14. What are your favorite books, TV shows, songs and films? (Yes, that counts as one question).
My favorite TV show is 30 Rock. One of my favorite books is The Education of Little Tree by Asa Earl Carter (under the pseudonym Forrest Carter). I don't really have a favorite song, but I like Beck a lot. And I like Yo La Tengo.
15. What are your tools of the trade?
On 400 series Strathmore Bristol Board I use a mechanical pencil, a crow quill (dip ink) pen and Staedtler Mars Pigment liners for nits and nats. Then Adobe PhotoShop for zipatone patterns, lettering and coloring.
16. What’s the best part about being a cartoonist?
Getting paid for doing something I'm passionate about.
17. Have you met any of your cartoonist idols? Under what circumstances?
I got to meet Charles Schulz at a Reubens convention years ago. That was amazing. I also hoisted a couple of beers with Scott Adams at the same convention. Scott's work is the reason SCARY GARY is a three-panel strip. For me, his gag writing ability (and structure) is unparalleled.

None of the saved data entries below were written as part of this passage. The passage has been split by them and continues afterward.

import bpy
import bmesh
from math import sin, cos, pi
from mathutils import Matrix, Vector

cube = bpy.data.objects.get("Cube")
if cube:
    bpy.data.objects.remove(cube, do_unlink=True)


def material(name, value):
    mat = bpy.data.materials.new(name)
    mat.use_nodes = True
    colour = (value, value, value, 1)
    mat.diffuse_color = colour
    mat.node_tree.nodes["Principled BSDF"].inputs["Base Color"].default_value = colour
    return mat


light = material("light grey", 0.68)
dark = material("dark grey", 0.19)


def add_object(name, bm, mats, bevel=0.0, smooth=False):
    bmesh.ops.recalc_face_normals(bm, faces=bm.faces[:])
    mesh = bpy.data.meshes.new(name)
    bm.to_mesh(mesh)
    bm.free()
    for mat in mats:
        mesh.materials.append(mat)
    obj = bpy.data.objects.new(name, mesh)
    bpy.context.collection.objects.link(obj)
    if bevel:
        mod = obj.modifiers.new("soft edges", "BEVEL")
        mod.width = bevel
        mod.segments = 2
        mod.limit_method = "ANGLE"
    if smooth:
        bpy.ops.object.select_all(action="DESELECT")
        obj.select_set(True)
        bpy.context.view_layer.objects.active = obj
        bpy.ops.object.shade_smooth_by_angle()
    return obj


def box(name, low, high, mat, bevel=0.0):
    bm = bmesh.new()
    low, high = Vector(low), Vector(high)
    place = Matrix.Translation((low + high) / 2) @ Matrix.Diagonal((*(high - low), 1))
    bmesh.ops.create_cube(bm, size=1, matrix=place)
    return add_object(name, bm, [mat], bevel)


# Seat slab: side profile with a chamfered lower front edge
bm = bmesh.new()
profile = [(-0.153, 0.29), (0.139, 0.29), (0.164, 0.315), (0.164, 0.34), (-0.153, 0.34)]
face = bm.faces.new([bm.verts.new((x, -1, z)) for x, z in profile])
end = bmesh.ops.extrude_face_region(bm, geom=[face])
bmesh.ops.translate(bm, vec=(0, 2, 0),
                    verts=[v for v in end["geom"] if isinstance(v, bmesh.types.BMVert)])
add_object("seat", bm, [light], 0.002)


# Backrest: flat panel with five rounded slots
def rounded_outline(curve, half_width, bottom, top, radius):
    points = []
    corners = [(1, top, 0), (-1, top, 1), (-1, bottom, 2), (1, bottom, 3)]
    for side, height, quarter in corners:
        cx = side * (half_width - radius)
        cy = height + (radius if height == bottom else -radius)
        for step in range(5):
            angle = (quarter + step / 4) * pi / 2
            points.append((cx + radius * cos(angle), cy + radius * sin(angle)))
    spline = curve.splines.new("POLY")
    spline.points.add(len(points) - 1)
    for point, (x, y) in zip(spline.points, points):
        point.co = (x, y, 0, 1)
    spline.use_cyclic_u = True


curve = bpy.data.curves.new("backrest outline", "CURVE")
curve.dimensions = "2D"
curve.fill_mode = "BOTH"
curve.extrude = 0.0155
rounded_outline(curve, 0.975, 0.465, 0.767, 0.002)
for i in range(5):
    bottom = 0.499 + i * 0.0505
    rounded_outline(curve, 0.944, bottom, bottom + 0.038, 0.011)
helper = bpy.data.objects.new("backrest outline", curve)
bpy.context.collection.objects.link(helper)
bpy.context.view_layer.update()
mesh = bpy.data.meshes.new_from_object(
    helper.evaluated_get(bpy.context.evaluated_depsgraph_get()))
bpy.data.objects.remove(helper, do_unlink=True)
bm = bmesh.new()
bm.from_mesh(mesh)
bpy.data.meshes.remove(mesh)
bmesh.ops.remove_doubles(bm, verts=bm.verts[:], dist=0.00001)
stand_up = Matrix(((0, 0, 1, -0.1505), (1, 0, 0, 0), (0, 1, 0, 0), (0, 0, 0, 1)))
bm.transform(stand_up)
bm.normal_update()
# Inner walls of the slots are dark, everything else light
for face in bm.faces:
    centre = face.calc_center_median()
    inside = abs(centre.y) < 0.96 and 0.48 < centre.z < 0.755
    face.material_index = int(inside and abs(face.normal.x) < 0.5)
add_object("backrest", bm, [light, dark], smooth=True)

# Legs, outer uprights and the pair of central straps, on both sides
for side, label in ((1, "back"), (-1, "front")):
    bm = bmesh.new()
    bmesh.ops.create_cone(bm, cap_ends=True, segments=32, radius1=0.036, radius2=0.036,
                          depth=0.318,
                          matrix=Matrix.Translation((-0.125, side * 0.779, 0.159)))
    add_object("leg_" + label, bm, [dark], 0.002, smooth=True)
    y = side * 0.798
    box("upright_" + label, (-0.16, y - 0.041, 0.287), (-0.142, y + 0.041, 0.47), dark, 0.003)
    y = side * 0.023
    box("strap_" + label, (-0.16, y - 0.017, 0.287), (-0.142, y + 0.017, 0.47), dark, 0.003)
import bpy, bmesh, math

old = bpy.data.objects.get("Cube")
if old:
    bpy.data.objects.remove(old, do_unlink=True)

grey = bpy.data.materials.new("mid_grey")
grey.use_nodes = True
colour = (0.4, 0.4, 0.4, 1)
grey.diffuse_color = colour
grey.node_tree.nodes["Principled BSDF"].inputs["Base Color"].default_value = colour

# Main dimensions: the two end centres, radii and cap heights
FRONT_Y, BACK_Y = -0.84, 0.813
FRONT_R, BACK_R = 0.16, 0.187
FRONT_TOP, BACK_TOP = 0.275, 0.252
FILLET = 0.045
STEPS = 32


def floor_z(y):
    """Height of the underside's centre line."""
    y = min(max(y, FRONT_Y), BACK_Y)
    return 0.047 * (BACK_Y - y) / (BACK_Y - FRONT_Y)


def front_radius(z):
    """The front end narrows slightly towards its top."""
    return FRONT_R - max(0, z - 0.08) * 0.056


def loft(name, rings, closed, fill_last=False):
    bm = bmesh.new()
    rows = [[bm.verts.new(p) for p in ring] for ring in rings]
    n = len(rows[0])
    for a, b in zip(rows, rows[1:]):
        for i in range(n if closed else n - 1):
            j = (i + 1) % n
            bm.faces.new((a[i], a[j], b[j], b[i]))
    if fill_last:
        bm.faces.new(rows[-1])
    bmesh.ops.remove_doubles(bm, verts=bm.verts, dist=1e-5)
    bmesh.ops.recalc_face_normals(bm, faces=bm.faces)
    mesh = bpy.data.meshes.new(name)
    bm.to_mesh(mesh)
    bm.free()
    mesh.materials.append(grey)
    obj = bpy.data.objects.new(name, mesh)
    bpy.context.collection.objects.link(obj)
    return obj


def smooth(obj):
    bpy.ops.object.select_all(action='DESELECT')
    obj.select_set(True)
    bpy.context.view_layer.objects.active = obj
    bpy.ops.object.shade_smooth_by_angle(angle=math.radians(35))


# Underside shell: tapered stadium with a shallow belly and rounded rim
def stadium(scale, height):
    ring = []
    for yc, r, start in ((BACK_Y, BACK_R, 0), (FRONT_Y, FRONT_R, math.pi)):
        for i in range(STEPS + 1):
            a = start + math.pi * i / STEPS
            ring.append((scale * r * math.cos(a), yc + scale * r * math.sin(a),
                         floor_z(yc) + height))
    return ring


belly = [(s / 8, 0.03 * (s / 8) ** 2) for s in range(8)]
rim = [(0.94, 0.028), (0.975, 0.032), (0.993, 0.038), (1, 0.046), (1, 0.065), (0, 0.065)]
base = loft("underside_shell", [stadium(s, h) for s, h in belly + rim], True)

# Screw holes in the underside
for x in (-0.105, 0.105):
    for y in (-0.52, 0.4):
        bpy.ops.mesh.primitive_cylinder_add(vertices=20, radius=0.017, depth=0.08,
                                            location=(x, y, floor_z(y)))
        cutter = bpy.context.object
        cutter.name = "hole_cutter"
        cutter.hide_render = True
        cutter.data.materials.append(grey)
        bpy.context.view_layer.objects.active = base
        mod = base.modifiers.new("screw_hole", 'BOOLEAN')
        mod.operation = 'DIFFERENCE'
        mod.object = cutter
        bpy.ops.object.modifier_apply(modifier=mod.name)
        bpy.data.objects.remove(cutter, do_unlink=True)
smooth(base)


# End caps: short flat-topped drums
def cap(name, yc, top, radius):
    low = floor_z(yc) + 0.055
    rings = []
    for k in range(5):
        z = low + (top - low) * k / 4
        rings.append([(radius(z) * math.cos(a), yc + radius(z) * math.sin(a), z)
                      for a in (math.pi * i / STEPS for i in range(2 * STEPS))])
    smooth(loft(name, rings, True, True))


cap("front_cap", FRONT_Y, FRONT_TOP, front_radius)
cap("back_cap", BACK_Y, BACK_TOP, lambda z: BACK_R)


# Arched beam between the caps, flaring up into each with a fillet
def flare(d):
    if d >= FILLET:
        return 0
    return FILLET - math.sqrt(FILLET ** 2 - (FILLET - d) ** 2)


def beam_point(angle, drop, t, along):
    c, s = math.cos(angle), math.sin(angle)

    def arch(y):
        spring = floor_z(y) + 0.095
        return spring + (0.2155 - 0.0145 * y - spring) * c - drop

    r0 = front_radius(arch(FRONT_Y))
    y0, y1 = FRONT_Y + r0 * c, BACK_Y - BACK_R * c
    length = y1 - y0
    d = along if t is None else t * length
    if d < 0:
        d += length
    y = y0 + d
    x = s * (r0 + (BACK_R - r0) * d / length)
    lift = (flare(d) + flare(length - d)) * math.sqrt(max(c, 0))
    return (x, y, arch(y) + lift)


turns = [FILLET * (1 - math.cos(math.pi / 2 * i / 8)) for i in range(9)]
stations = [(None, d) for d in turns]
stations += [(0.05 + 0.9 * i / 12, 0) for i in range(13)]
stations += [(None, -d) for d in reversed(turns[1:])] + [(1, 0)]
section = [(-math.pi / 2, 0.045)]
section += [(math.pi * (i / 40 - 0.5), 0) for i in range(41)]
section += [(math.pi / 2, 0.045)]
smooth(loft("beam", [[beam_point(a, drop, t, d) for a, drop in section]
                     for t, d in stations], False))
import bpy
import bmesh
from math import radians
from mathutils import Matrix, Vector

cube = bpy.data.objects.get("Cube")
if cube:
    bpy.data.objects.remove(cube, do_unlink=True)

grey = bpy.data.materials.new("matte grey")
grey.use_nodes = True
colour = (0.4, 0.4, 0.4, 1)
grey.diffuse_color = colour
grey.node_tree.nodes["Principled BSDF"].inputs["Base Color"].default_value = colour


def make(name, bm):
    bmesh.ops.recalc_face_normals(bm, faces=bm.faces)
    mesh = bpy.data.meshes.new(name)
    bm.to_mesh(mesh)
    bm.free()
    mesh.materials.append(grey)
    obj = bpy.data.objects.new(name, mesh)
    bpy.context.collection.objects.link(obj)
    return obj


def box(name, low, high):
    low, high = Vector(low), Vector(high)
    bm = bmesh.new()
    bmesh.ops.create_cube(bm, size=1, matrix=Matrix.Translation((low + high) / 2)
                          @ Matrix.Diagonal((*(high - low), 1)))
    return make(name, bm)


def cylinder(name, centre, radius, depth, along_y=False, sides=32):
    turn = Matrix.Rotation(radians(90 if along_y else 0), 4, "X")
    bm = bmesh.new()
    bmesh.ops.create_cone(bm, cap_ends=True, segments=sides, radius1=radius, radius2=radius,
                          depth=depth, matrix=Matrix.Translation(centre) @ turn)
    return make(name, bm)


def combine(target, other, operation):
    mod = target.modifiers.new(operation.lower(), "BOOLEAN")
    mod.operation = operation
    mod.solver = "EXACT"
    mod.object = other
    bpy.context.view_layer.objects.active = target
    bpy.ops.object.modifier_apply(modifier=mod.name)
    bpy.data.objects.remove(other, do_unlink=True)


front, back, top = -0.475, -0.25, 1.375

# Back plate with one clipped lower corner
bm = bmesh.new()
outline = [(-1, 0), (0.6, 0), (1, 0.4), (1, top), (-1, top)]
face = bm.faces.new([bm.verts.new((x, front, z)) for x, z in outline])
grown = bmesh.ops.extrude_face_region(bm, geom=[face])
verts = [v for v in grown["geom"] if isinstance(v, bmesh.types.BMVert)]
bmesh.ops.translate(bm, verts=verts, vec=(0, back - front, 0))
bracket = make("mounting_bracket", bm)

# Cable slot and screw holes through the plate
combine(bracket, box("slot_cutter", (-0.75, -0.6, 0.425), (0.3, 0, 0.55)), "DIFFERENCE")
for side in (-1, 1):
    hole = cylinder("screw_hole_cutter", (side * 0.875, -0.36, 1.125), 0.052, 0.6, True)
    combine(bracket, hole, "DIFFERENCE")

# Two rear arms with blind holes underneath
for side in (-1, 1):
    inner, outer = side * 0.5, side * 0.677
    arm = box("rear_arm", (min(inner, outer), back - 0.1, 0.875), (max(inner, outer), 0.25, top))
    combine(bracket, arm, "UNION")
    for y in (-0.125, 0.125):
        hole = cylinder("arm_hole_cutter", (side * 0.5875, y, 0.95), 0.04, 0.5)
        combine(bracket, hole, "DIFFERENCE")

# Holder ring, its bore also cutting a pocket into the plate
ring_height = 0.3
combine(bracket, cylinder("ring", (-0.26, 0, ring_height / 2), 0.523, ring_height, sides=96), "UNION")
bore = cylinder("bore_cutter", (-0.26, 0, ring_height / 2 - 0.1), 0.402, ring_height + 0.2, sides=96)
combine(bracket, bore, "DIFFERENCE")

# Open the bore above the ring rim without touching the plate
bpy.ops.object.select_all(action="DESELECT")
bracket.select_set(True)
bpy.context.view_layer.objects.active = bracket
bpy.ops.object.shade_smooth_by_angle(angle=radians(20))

18. What advice would you give aspiring cartoonists?
Never give up. Be humble enough to realize that if you're just starting out, you've got a lot to learn. Don't take rejection personally. With each rejection note (I have a drawer full of them), figure out the things that may be wrong with your material and don't do those things any more.
19. How important are awards?
Since I never won one, not very. I'm sure my answer will change if I'm ever nominated for one.
20. What’s something that nobody knows about you?
As I'm writing these responses, I'm wearing my underclothes. I just finished eating some organic hemp waffles topped with fresh berries, and there's a big blackberry stain on my undershirt. I'm slightly distressed that the stain will not completely come out. Oh, also, I have a gigantic crush on Laura Linney.